We are 30 years into the computer revolution, which I am arbitrarily marking as beginning in the mid-1980’s, when Apple II and IBM compatible (286) computers began to show up on the desks of people who weren’t in the “computer room.” We are 20 years from the mid-1990’s, when the Internet became easily available to anyone with a modem and AOL CD’s began filling our mailboxes.
I remember chastising an employee for unnecessarily adding a 30 megabyte hard drive to a PC that already had 20 megabytes of storage. That seemed like such ridiculous overcapacity for our sole computer. It handled our manufacturing production, inventories, customer records and accounting. Now my IPod shuffle puts 50 times that computer’s capacity into the little change pocket of my jeans.

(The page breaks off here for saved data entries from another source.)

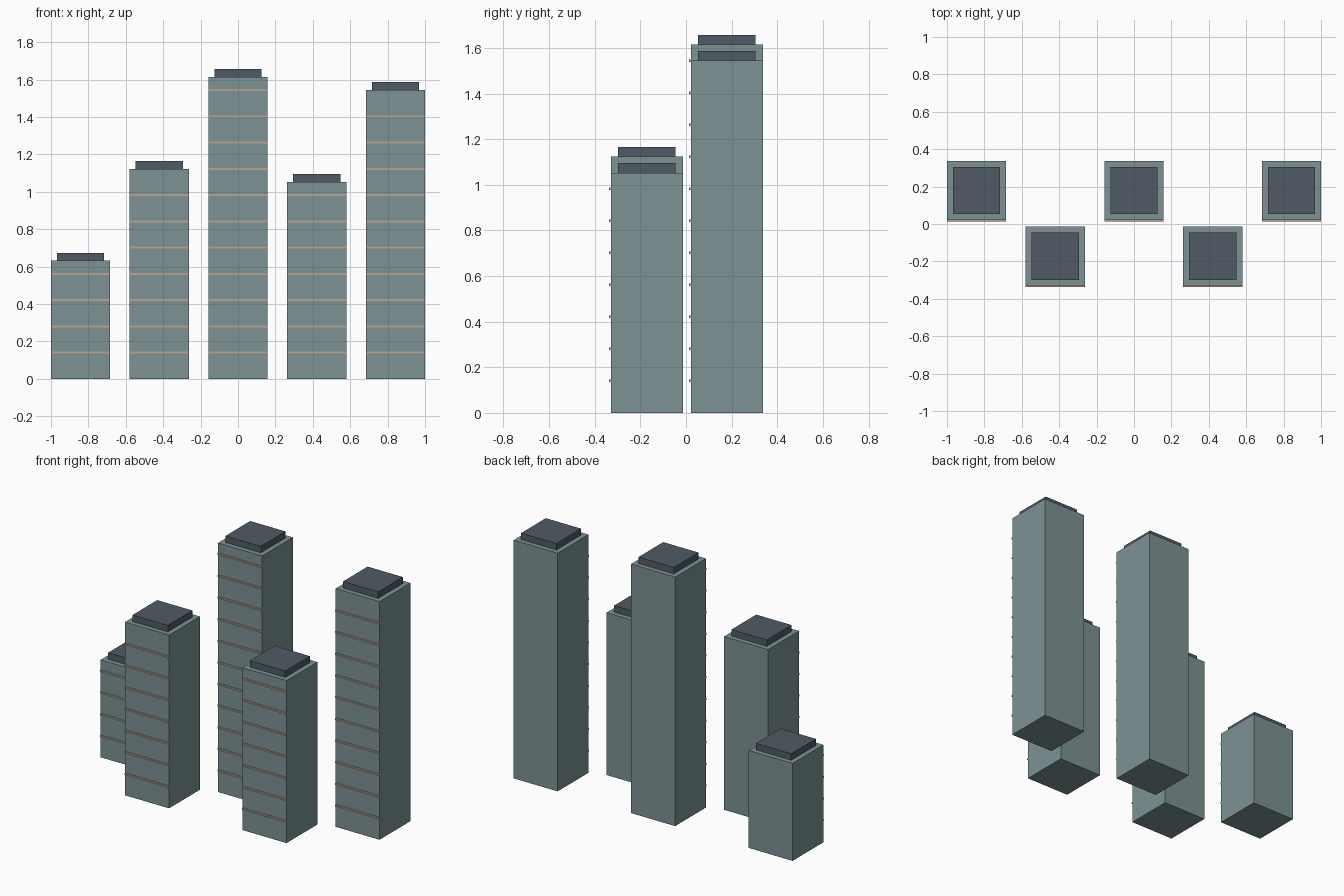
import bpy

if "Cube" in bpy.data.objects:
    bpy.data.objects.remove(bpy.data.objects["Cube"])

U = 2 / 5.7            # one design unit, so the row of towers is 2 wide
WIDTH = 0.9 * U        # tower side
CAP = 0.72 * U         # roof cap side
CAP_H = 0.12 * U
FLOOR = 0.4 * U        # spacing of the ledges
LEDGE_H = 0.03 * U
LEDGE_OUT = 0.02 * U   # how far ledges stand off the front wall
HEIGHTS = [1.8, 3.2, 4.6, 3.0, 4.4]


def material(name, rgb):
    m = bpy.data.materials.new(name)
    m.diffuse_color = (*rgb, 1)
    m.use_nodes = True
    m.node_tree.nodes["Principled BSDF"].inputs["Base Color"].default_value = m.diffuse_color
    return m


def box(name, center, size, mat):
    bpy.ops.mesh.primitive_cube_add(size=1, location=center)
    ob = bpy.context.object
    ob.name = name
    ob.scale = size
    bpy.ops.object.transform_apply(location=False, rotation=False, scale=True)
    ob.data.materials.append(mat)
    return ob


wall = material("wall", (0.20, 0.29, 0.30))
roof = material("roof", (0.08, 0.105, 0.13))
trim = material("trim", (0.50, 0.38, 0.28))

for i, units in enumerate(HEIGHTS):
    n = i + 1
    h = units * U
    x = (i - 2) * 1.2 * U
    # towers alternate between a back row and a front row
    y = (0.5 if i % 2 == 0 else -0.5) * U + LEDGE_OUT / 2

    # tower body and roof cap
    box(f"tower_{n}", (x, y, h / 2), (WIDTH, WIDTH, h), wall)
    box(f"roof_cap_{n}", (x, y, h + CAP_H / 2), (CAP, CAP, CAP_H), roof)

    # thin ledges across the front, one per floor below the roof
    front = y - WIDTH / 2
    z = FLOOR
    k = 1
    while z < h - 0.05 * U:
        box(f"ledge_{n}_{k}", (x, front, z), (WIDTH, 2 * LEDGE_OUT, LEDGE_H), trim)
        k += 1
        z = k * FLOOR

As technology has become ubiquitous, it’s created another issue. Anyone with money, processing power and software can duplicate the technological prowess of anyone else with money, processing power and software. Proprietary advantages have narrowed, and the time cushion of being “first to market” has almost disappeared.
Most businesses can’t function without their computer capabilities. When a major outage brings the whole company to a dead stop, redundancy becomes a critical part of survival. That is driving more technology services into the cloud. Our lifeblood information is increasing kept where we can’t see it. In fact, we probably don’t know where it is. A small business in Dallas may be taken out of commission by floods in Iowa or a power outage in Pennsylvania. We don’t know where the threat is until something happens.
Everyone wants a customer relationship that is “sticky”, where the barriers to exit are so challenging that the buyer becomes dependent on the vendor to run his business. In technology, that means owning the portal — a single point through which the data flows.
The fight for the portal has become the battlefield of giants from many industries. The telephone companies, cable television operators and (soon) the power utilities all want to own the pipeline. How many of us buy our telecommunications from a cable TV provider, or our television from a phone company?
Content is another portal. The Apple and Android apps markets offer simple, low cost programs to help run a business. Google, Amazon and Apple are pushing into television content portals. That is a search engine, a retailer and a device manufacturer fighting over the exact same space.
The portal to your business is the biggest prize of all. Keeping your financial records, your customer information and your operating capabilities in one place is the holy grail of those who serve small business. That relationship is being chased by software makers (Intuit), credit card companies (Amex and Visa), stock brokers (Schwab and E-Trade), insurance companies, and every bank in the country.
What is your portal strategy for customers? How are you using technology to build their dependence on you? Do you keep their information in a way that is helpful to them? Can you tell them when to stock up based on prior business patterns? Are you the trusted source for product or industry information? Do you make your connections available to them for new business opportunities?
If you engage in consultative sales, do you provide information beyond just the features and benefits of your product? Can you become the go-to source for best practices or learning new methodologies? Can you build a relationship that provides so much value that price ceases to be a purchasing consideration?
It sounds like a tall order for a small business, but the tools are readily available and relatively inexpensive. Your differentiation lies not in having the technology, but in how you use it.